*** Begin section ***

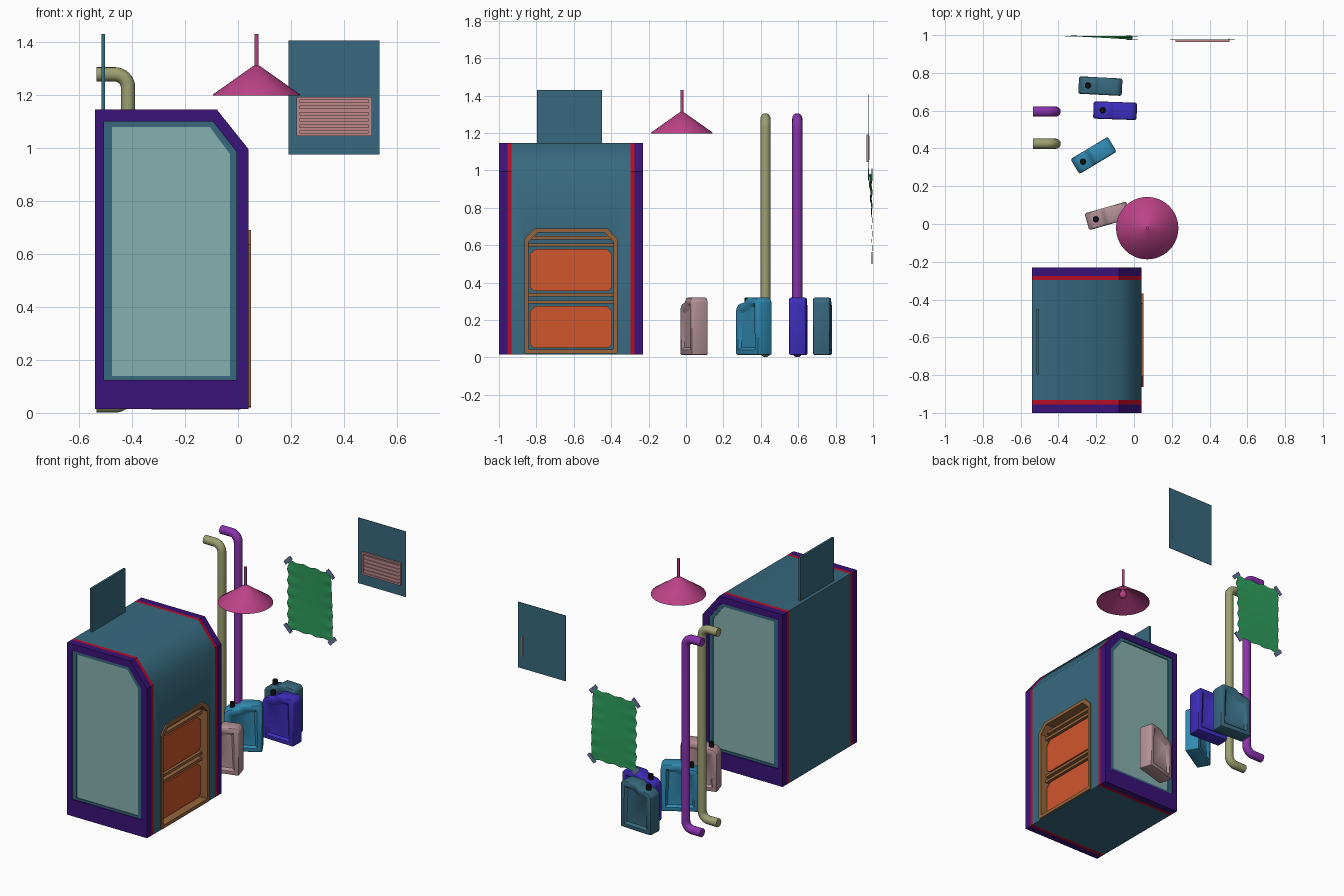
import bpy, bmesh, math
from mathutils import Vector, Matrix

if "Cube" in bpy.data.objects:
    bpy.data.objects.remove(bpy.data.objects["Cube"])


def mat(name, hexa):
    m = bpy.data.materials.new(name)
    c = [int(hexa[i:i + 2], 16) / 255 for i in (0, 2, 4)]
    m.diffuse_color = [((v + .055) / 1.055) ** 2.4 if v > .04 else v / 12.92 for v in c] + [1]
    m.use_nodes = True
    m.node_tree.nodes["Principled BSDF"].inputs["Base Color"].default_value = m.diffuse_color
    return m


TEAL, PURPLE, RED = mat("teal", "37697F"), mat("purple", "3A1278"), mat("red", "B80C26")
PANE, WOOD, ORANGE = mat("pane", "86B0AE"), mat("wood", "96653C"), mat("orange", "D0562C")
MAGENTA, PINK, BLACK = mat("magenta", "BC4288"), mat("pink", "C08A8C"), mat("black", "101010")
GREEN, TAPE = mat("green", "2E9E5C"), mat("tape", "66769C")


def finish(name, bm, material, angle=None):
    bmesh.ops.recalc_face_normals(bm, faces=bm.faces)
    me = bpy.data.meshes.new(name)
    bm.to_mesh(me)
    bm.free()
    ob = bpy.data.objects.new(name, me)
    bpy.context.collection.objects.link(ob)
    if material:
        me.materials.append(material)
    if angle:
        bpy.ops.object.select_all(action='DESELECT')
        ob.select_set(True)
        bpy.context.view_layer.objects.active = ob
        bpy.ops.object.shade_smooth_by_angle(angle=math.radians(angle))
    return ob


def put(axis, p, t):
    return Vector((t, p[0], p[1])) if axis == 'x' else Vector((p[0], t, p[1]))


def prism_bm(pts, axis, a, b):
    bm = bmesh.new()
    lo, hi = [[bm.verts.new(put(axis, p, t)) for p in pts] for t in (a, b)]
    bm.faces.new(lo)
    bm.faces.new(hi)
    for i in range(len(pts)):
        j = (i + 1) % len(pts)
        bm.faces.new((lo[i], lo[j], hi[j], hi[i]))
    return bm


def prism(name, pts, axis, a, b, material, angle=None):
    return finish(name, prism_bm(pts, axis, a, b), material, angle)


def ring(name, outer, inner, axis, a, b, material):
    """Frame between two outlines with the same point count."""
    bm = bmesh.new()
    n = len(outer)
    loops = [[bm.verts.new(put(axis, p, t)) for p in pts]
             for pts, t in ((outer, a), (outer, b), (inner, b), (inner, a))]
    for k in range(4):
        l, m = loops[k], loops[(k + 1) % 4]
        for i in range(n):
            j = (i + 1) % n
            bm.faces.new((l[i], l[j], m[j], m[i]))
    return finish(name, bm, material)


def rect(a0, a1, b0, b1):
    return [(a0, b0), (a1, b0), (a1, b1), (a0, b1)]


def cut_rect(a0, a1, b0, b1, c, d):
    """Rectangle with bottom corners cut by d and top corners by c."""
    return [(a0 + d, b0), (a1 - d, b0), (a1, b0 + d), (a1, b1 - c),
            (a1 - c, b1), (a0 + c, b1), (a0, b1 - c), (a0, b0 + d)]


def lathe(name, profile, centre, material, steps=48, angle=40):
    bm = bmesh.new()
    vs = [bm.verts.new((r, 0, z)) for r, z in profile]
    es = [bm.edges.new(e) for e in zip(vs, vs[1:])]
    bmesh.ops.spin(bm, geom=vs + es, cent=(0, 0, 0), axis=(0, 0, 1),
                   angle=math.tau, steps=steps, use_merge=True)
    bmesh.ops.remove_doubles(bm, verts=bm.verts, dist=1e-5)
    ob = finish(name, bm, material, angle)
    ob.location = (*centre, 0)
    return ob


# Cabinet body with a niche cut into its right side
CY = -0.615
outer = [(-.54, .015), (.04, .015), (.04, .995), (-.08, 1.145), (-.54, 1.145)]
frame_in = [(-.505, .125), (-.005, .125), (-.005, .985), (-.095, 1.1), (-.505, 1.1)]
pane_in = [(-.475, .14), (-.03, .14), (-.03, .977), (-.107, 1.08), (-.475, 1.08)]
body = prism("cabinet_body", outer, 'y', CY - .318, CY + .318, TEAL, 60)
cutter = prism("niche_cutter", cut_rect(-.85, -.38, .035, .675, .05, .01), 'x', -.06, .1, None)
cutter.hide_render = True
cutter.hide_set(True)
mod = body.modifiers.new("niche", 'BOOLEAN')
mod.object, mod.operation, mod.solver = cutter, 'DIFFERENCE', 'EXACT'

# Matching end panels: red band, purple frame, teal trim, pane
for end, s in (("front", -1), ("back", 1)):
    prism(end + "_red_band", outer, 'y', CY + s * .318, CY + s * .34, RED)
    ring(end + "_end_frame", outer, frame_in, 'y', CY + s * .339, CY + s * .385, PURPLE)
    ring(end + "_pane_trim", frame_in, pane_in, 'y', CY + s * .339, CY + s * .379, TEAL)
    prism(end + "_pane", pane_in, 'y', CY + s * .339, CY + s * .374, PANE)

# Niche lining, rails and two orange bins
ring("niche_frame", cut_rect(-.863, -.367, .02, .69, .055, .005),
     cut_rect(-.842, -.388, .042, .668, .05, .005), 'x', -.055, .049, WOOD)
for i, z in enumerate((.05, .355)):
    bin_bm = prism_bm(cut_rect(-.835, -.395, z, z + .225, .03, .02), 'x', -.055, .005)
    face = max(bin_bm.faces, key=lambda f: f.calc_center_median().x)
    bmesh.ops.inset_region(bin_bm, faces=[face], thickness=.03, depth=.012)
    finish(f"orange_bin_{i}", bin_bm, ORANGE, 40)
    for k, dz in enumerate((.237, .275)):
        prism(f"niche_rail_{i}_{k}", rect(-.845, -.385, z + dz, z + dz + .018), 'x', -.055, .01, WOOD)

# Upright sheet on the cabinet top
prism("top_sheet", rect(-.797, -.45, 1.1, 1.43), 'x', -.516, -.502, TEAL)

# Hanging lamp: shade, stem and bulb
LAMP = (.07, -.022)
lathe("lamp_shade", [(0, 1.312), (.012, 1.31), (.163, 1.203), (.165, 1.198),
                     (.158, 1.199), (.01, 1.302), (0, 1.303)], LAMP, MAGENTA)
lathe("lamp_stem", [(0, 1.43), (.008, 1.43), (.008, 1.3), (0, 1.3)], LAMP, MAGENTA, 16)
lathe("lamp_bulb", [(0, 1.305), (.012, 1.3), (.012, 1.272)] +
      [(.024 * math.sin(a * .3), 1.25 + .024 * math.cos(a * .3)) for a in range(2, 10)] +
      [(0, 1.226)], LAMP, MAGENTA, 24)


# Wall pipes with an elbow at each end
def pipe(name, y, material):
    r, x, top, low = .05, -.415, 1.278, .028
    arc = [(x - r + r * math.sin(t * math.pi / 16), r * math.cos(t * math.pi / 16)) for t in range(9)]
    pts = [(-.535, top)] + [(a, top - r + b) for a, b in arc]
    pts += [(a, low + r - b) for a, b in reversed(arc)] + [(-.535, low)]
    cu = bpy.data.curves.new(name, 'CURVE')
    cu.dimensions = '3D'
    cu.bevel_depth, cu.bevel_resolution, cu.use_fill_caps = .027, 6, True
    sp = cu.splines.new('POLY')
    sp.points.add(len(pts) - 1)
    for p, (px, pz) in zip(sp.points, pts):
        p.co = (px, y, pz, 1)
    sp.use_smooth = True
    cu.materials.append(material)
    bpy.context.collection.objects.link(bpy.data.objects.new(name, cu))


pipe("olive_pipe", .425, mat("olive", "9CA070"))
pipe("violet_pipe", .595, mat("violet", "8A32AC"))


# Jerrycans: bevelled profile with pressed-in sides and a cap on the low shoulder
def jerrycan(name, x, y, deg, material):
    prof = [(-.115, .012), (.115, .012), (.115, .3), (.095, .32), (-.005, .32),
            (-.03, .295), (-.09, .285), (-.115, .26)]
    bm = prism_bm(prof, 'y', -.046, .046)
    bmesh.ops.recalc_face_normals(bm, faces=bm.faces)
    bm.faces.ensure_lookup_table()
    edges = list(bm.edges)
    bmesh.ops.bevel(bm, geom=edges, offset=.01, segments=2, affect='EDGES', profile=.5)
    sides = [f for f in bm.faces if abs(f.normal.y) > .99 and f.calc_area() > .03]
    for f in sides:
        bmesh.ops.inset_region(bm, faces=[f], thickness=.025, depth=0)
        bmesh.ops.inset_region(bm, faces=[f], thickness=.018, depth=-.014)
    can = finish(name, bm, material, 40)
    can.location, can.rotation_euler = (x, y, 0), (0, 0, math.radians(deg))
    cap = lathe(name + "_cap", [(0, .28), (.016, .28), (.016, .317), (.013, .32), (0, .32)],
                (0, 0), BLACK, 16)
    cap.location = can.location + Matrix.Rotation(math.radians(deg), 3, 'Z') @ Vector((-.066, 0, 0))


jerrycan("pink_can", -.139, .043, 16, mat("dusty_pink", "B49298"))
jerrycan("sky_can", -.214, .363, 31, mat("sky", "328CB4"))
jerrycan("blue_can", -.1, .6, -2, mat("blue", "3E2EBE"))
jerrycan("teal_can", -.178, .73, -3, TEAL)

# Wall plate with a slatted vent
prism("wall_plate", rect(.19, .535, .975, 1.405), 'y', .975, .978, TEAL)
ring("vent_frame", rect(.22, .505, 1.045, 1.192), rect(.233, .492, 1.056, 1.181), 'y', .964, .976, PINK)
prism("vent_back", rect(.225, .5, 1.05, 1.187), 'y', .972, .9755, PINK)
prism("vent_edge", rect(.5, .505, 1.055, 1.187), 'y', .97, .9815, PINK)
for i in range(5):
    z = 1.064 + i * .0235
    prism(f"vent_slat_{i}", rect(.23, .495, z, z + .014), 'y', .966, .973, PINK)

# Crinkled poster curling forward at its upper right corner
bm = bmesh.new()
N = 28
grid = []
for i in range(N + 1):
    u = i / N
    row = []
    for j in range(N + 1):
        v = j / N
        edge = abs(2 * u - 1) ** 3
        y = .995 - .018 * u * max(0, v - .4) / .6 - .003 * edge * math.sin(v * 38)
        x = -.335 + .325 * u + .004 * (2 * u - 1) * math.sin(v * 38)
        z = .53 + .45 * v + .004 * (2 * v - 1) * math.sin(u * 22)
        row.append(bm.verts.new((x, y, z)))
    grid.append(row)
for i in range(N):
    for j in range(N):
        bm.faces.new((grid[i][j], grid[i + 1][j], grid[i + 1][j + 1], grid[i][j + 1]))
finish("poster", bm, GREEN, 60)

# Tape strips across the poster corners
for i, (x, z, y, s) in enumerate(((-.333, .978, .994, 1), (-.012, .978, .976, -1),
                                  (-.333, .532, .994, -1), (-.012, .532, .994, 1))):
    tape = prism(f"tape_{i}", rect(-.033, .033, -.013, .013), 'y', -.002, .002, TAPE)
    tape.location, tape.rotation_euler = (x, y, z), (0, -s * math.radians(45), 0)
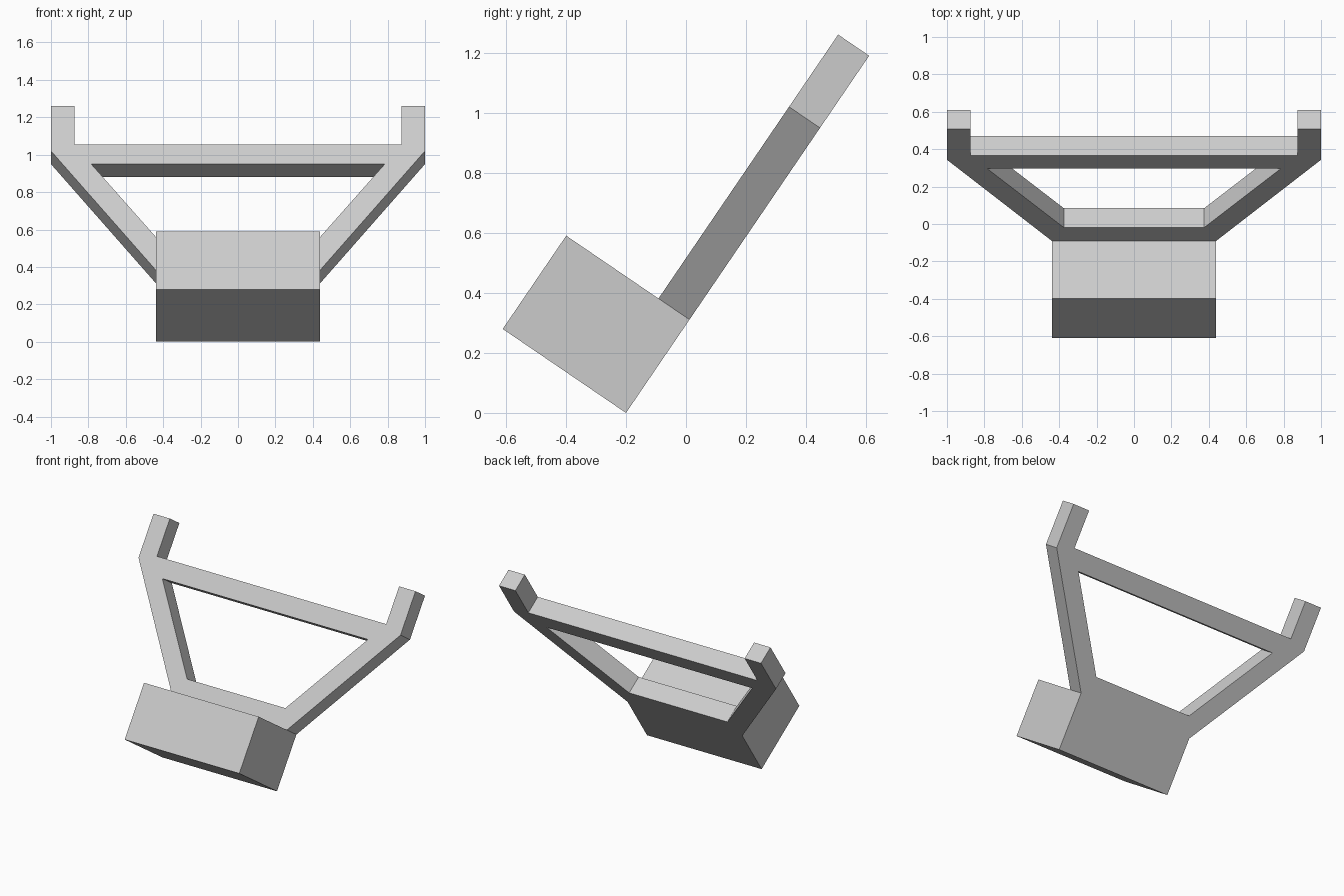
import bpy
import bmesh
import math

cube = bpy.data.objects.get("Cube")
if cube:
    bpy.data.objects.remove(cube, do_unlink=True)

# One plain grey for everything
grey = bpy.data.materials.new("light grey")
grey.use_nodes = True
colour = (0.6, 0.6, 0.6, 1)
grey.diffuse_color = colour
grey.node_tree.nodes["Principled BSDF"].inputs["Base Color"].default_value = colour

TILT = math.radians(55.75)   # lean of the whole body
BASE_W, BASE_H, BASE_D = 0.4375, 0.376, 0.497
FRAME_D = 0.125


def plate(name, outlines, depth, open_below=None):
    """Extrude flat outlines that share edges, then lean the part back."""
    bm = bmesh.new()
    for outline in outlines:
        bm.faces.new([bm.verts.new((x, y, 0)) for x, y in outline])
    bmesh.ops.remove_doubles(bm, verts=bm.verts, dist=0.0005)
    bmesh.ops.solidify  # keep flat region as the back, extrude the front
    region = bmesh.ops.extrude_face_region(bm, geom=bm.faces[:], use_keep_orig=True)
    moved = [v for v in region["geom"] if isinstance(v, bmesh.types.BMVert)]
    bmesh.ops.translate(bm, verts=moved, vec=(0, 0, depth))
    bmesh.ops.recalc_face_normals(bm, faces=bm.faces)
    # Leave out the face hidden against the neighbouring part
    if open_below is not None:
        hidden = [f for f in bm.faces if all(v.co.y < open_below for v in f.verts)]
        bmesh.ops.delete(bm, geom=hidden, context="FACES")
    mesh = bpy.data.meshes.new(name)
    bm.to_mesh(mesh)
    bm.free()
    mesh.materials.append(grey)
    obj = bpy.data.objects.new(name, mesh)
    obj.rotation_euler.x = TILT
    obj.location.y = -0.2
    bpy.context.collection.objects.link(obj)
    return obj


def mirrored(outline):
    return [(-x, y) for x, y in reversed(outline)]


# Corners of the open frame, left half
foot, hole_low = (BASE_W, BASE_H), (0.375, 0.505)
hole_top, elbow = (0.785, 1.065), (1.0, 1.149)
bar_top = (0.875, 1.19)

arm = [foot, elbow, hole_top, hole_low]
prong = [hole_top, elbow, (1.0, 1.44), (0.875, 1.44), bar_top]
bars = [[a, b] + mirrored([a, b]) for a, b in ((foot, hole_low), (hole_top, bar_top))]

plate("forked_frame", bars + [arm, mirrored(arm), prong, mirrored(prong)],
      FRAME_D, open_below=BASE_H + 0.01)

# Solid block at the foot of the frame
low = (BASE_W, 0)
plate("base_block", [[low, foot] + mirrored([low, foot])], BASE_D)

*** End section ***

Task statement -
Leaving every picture out, write out exactly the lines from the beginning of the listing above to the line with "m.use_nodes = True", inclusive.

Output below -
import bpy, bmesh, math
from mathutils import Vector, Matrix

if "Cube" in bpy.data.objects:
    bpy.data.objects.remove(bpy.data.objects["Cube"])


def mat(name, hexa):
    m = bpy.data.materials.new(name)
    c = [int(hexa[i:i + 2], 16) / 255 for i in (0, 2, 4)]
    m.diffuse_color = [((v + .055) / 1.055) ** 2.4 if v > .04 else v / 12.92 for v in c] + [1]
    m.use_nodes = True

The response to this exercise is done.